A new plan for marketing conservation services may be the answer originally published May 2002 The Unmet Need for Family Planning Women and men in many countries still lack adequate access to contraceptives. Allow 12-16 weeks for initial delivery. His father, Hermann, was an industrial. Hint: it's more than many of us do in our uptime. Complete in 16 pages, meas. Could lack of circumcision make men in this region particularly susceptible? The August 2003 issue illustrates the range of material in SciAm.
In the meantime, keep in mind that whatever your distance from a plate boundary, the nearest earthquakes are probably much closer. Their potential to revolutionize research and bring about the era of truly personalized medicine means the time to start preparing is now originally published January 2006 Buying Time in Suspended Animation An ability to put the human body on hold could safeguard the critically injured or preserve donor organs for transport. Their light-induced toxicity may also help explain the origin of vampire tales originally published January 2003 Tumor-Busting Viruses A new technique called virotherapy harnesses viruses, those banes of humankind, to stop another scourge--cancer originally published October 2003 Hormone Hysteria Hormone replacement therapy may not be so bad originally published October 2003 Skeptic: What's the Harm? And terrorism threatens to reintroduce smallpox nearly 30 years after its elimination from the wild. Order your subscription to learning about the various aspects of education by subscribing to the discount Scientific American magazine today! Porter sold the newspaper to Alfred Ely Beach and Orson Desaix Munn I a mere 10 months after founding it. And they are just some of the cutting edge ideas that leading authorities explore in this, our second exclusive online issue on extreme physics.
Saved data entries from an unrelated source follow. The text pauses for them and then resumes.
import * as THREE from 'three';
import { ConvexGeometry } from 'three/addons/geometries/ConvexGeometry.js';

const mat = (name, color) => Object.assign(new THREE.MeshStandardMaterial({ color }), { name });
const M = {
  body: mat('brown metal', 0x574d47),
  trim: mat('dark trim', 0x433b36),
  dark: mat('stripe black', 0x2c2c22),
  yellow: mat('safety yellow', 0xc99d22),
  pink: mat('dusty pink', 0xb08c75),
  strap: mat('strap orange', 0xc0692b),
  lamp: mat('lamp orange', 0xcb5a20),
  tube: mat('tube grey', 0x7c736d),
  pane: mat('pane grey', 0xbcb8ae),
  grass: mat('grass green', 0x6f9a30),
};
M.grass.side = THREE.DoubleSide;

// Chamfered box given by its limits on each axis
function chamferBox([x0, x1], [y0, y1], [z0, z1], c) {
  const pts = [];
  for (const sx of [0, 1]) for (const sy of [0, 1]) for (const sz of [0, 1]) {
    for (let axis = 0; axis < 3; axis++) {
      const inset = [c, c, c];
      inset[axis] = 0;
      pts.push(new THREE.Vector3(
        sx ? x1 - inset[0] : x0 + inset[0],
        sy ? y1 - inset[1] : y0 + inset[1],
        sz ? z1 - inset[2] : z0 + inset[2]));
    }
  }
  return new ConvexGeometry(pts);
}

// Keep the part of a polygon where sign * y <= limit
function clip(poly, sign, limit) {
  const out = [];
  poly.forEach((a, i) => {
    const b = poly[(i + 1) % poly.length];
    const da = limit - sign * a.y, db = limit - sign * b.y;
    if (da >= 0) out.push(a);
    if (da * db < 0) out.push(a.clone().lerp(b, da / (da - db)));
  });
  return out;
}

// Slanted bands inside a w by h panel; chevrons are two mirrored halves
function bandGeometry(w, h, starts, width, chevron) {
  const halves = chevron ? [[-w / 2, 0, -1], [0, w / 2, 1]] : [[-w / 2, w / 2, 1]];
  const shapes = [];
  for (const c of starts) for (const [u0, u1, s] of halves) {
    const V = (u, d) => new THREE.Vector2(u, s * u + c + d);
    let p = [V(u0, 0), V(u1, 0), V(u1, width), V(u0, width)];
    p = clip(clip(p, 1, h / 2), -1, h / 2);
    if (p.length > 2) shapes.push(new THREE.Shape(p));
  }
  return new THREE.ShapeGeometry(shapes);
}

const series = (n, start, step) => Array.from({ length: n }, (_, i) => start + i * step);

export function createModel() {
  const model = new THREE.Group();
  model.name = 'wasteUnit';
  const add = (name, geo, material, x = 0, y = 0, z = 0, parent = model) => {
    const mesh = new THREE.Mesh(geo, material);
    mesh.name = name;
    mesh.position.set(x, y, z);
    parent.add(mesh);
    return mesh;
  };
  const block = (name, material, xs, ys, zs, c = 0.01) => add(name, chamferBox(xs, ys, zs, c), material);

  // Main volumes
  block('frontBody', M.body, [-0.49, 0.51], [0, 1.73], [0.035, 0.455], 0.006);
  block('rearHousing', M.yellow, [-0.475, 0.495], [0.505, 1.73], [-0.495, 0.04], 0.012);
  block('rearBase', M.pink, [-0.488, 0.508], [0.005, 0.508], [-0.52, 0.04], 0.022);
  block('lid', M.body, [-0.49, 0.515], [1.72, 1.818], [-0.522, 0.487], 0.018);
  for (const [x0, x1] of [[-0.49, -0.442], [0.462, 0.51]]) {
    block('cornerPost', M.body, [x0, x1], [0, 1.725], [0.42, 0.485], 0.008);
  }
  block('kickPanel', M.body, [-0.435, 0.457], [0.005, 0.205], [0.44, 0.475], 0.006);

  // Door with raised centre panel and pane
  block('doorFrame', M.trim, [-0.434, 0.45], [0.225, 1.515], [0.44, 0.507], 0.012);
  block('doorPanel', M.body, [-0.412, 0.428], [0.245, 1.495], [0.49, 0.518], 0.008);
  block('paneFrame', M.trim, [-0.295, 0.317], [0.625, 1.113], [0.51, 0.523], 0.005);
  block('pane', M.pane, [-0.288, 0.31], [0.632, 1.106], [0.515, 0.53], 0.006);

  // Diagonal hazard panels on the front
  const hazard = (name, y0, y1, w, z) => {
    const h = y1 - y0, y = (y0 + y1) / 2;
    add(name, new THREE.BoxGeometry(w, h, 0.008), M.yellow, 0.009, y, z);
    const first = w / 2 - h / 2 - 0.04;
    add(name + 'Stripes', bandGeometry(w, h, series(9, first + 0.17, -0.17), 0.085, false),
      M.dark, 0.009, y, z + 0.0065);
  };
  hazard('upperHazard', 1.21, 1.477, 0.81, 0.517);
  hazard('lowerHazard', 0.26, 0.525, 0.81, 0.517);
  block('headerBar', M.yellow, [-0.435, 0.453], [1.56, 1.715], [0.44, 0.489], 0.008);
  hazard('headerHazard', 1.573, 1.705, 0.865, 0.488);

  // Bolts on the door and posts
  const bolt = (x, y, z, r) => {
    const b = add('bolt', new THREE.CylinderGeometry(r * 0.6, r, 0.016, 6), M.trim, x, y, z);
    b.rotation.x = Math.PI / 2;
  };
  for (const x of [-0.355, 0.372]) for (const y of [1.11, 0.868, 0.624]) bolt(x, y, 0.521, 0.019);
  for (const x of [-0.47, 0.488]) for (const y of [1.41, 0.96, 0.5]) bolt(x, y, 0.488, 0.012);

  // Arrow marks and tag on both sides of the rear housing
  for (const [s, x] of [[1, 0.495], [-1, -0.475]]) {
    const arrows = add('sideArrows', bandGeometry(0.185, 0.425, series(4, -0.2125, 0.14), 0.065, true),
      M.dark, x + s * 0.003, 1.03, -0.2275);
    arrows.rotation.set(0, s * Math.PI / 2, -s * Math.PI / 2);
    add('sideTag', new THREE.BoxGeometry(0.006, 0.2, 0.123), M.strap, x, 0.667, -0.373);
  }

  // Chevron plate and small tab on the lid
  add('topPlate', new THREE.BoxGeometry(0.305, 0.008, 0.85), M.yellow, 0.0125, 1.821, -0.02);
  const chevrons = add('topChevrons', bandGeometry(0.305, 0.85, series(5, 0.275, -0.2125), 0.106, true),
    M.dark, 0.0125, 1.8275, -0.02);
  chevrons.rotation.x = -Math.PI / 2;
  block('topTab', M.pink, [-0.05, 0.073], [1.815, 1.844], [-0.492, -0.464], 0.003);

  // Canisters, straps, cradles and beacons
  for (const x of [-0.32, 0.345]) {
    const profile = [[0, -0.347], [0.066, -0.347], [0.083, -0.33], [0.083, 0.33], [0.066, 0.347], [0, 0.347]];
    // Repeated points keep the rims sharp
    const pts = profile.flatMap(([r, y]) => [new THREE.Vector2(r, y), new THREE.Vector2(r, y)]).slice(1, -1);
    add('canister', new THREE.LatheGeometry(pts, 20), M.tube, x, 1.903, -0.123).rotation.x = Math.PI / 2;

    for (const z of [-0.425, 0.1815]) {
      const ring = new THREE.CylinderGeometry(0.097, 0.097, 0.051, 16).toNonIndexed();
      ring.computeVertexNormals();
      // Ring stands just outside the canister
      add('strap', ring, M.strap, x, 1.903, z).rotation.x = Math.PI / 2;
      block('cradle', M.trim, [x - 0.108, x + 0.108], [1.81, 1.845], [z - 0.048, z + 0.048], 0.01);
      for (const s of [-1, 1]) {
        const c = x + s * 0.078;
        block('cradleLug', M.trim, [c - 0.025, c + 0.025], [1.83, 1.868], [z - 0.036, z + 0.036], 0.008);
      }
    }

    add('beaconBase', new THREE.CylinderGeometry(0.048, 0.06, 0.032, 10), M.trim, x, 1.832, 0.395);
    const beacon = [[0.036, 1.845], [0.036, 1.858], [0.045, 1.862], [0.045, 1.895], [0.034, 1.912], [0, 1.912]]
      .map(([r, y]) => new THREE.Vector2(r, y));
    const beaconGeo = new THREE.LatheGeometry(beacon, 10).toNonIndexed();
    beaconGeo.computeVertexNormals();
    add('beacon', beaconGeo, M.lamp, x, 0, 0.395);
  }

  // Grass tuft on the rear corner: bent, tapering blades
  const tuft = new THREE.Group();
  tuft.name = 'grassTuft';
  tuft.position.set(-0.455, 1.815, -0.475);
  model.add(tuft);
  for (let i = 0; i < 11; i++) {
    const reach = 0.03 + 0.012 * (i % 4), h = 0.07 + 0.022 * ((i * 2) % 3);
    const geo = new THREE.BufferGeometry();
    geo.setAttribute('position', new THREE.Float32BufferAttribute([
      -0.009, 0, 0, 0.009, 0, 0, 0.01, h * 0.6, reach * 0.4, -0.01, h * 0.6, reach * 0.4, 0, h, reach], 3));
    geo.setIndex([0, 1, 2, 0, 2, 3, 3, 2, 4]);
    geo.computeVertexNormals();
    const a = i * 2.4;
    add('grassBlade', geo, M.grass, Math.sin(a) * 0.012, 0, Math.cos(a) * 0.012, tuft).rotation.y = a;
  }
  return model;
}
The earthquake I felt in Virginia, for example, hit smack in the middle of the Central Virginia Seismic Zone.
These illustrations also have related text. No one knows what happened to her. In this exclusive online issue, leading scientists share their expertise on what science can reveal about art--and vice versa. Even the commonly accepted mathematical view, developed by Georg Cantor, may not have truly placed infinity on a rigorous foundation originally published April 1995 Fermat's Last Stand His most notorious theorem baffled the greatest minds for more than three centuries. Have you ever considered, even just for a second, that nobody would ever pay attention to your says if the man you talked about had not accomplished something important.